Is this a new position? Does its creation have anything to do with the split from SAIC?

We have a fairly new group president, and this is a role that he felt was necessary to help him in terms of running the business. The role’s new, but it’s not new because of the split.

What qualifications are
you looking for?

This business operates within oil and gas, utilities and design-build areas. The key with this position is to come from that market, where you’re familiar with the engineering and construction business. This is not something where we’re looking for someone who has come from a traditional defense contractor world.

What kind of person would thrive in this position?

We’re a brand new company, and we need to make sure we are thinking outside the box. We have a long history of outstanding performance and excellence, but we need to take it to the next level. This is a different market. Most people, when they think of Leidos or former SAIC, never really think about the engineering and construction world. I think you mostly think of defense contracting and intelligence work. This is going to take an individual who can understand the business and can understand the legacy of what we’ve done in the past.

What’s the hardest part of this job?
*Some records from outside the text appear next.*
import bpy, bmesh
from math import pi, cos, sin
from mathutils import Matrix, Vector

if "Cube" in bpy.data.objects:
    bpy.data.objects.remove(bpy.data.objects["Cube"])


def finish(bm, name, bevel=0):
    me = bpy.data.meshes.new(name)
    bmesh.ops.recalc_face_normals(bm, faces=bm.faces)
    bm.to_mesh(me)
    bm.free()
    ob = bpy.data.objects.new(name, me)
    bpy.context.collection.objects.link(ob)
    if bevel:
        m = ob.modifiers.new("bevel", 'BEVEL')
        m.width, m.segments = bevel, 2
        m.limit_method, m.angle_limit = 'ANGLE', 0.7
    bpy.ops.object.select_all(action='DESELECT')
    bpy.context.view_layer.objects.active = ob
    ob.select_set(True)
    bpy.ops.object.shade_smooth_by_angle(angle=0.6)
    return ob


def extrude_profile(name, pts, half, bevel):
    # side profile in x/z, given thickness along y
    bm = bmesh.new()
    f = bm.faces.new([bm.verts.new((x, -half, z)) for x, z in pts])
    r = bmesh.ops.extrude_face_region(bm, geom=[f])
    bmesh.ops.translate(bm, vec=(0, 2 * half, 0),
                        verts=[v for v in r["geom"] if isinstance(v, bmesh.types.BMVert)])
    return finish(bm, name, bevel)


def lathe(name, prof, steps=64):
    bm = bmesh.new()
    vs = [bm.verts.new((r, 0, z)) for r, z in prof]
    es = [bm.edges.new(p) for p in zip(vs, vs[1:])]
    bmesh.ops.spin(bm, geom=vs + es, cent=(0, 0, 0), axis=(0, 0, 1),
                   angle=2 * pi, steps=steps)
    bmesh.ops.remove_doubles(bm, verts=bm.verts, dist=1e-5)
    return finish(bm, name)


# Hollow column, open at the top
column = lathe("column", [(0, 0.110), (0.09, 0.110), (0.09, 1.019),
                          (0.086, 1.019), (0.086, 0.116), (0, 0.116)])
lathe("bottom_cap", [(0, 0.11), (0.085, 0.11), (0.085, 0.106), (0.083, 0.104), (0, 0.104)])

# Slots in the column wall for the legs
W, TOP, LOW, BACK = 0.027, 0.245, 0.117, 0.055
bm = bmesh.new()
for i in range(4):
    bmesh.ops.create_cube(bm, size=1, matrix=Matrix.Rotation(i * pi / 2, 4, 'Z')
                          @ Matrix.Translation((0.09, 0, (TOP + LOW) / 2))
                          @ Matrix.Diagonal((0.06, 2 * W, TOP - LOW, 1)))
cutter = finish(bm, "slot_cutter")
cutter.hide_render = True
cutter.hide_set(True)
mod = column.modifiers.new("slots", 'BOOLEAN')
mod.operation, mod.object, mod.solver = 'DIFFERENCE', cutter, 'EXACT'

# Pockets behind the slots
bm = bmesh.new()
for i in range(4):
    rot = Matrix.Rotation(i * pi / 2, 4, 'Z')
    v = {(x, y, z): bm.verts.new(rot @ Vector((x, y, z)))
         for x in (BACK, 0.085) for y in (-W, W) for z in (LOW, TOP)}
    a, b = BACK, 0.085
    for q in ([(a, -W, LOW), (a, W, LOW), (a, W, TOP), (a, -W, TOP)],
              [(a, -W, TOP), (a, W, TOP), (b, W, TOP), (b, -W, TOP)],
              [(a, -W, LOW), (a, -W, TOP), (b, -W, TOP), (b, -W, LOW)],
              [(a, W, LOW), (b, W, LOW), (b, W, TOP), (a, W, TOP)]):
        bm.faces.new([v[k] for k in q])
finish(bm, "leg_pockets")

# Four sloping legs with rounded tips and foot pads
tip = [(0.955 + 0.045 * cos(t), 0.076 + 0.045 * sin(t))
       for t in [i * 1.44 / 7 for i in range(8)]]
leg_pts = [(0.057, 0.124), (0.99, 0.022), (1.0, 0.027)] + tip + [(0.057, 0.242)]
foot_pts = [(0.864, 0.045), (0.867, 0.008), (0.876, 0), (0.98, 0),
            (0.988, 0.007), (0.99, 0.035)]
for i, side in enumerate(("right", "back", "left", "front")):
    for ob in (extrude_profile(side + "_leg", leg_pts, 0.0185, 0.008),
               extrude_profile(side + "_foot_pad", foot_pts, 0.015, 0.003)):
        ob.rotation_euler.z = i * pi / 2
Understanding the complexities of some of the deals that we structure. It is not only the architecture and engineering piece, it’s the construction piece, the environmental demands, and often, state and local government demands. So all these different facets have to be understood and have to be put into the project plan.